> **AIM OF THE EXERCISE**
List each line of the data that holds the string "range", please.

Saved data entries
───

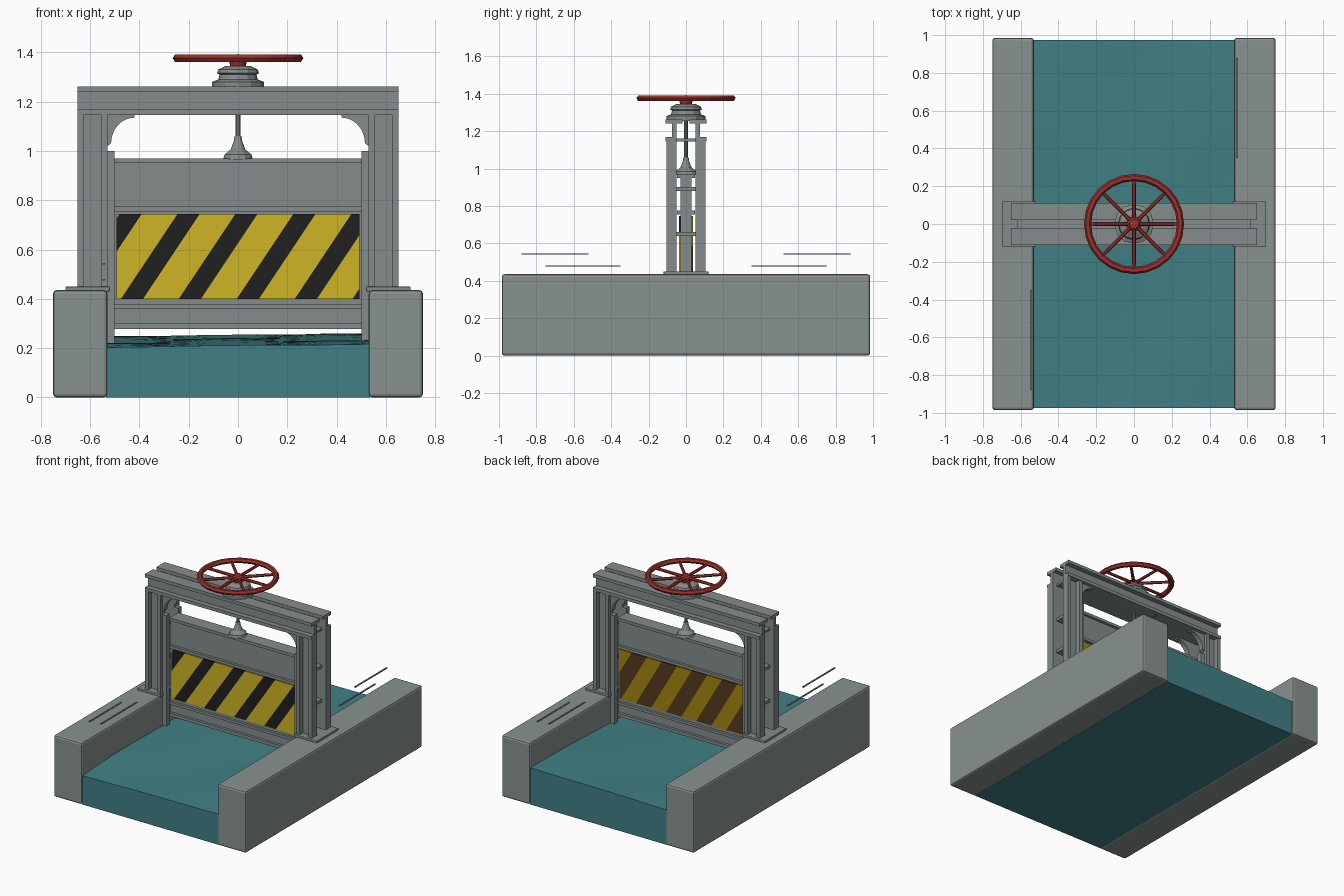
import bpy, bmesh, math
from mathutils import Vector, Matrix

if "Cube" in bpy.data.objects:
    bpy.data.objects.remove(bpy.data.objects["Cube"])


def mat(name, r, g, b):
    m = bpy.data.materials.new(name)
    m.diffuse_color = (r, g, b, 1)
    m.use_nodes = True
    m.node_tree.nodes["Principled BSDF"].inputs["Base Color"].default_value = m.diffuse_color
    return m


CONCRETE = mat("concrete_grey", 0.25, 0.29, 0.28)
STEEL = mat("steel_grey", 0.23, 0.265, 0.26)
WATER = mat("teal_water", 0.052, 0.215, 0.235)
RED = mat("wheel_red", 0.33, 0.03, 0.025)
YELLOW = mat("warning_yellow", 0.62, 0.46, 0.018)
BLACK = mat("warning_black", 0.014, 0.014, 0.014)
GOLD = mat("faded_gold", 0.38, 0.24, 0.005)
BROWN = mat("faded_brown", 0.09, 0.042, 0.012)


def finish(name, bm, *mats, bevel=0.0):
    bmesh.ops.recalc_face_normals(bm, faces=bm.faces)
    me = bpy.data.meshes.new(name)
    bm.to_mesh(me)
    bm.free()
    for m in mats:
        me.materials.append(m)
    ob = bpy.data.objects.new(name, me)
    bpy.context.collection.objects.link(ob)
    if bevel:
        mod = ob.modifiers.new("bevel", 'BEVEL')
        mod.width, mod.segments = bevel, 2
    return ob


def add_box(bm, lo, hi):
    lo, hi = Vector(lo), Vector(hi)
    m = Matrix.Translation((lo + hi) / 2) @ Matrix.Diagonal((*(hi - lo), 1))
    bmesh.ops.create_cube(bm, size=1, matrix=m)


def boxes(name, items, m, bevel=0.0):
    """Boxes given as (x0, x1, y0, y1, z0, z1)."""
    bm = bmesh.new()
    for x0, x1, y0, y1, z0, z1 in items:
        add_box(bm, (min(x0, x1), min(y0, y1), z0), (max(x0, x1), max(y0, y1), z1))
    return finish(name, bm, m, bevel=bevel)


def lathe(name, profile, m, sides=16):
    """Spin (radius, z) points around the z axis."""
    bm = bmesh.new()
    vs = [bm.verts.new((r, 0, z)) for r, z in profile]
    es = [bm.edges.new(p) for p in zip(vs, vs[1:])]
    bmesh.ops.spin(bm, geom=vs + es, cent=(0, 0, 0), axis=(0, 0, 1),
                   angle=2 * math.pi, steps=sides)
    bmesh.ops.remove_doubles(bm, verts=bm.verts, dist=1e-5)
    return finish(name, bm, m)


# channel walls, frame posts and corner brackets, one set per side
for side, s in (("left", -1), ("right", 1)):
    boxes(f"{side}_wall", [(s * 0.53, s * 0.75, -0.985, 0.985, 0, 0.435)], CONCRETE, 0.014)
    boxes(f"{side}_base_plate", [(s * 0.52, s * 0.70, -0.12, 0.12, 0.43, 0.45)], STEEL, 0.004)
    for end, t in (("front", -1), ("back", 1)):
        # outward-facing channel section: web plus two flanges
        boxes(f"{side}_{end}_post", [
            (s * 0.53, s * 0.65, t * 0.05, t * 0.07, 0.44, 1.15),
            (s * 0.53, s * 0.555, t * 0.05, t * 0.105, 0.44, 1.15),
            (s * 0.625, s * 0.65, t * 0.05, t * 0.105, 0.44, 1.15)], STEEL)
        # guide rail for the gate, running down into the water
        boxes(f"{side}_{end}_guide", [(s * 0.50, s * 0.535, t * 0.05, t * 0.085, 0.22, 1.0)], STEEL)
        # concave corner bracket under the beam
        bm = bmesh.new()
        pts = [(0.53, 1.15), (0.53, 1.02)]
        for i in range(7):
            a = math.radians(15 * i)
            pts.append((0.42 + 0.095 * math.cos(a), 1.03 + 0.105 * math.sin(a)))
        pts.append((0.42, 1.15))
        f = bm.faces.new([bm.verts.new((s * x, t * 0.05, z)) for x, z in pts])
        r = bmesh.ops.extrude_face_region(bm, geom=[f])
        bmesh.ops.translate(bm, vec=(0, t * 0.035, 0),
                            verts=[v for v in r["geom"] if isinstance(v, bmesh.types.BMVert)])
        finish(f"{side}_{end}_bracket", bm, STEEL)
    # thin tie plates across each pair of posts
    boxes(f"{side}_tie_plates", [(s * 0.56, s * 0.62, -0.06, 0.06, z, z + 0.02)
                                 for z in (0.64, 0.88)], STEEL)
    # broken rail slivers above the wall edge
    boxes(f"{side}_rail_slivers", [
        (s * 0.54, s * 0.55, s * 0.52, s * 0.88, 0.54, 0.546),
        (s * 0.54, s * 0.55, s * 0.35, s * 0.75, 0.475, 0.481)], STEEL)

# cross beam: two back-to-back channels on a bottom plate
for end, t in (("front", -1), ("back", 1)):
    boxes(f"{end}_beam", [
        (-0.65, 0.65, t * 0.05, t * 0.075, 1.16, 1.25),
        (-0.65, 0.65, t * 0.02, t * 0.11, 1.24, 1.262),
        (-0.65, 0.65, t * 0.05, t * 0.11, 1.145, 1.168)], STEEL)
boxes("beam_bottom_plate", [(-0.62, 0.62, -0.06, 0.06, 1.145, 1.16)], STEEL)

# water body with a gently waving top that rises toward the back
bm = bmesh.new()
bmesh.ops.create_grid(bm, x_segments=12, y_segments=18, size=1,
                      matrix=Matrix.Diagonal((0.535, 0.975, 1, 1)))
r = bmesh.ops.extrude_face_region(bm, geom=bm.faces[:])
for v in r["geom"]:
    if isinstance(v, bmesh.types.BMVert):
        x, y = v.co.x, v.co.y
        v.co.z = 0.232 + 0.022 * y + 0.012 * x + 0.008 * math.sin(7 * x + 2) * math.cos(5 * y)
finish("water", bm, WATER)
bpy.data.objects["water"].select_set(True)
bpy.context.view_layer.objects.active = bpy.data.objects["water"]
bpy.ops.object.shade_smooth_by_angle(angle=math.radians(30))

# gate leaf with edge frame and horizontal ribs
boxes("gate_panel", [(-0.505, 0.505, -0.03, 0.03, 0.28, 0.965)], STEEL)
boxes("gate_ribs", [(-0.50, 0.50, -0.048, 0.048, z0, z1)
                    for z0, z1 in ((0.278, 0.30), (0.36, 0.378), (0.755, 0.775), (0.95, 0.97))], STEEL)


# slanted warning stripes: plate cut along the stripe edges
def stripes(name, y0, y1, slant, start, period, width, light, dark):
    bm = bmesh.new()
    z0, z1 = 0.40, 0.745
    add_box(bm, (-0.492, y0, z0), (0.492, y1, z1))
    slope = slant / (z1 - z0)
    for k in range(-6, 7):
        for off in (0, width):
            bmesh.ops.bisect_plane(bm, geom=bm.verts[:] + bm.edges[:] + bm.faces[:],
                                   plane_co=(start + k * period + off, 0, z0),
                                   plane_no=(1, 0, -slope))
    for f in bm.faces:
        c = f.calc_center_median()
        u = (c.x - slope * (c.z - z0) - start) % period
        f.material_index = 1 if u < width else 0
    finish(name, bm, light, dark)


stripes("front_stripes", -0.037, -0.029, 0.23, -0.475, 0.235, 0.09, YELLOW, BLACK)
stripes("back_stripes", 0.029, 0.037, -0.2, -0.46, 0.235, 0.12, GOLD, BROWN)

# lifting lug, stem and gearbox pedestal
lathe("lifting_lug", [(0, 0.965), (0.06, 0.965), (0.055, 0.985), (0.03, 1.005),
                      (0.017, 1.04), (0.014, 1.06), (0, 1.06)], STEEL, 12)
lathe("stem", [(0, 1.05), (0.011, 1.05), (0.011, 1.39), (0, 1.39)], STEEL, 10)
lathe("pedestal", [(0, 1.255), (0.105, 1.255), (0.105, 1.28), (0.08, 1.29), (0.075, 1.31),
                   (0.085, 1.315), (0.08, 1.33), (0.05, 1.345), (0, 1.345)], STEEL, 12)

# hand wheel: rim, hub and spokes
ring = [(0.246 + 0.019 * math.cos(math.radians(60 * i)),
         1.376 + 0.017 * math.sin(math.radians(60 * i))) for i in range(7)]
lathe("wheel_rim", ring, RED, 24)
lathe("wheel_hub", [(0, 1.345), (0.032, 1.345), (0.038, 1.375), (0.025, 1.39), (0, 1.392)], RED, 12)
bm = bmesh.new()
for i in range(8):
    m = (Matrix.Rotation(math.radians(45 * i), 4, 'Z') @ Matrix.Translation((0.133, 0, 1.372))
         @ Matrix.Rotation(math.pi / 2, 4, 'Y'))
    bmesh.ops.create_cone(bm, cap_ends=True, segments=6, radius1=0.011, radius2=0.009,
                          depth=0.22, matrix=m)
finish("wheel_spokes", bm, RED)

───

> **REPLY**
        for i in range(7):
    for k in range(-6, 7):
         1.376 + 0.017 * math.sin(math.radians(60 * i))) for i in range(7)]
for i in range(8):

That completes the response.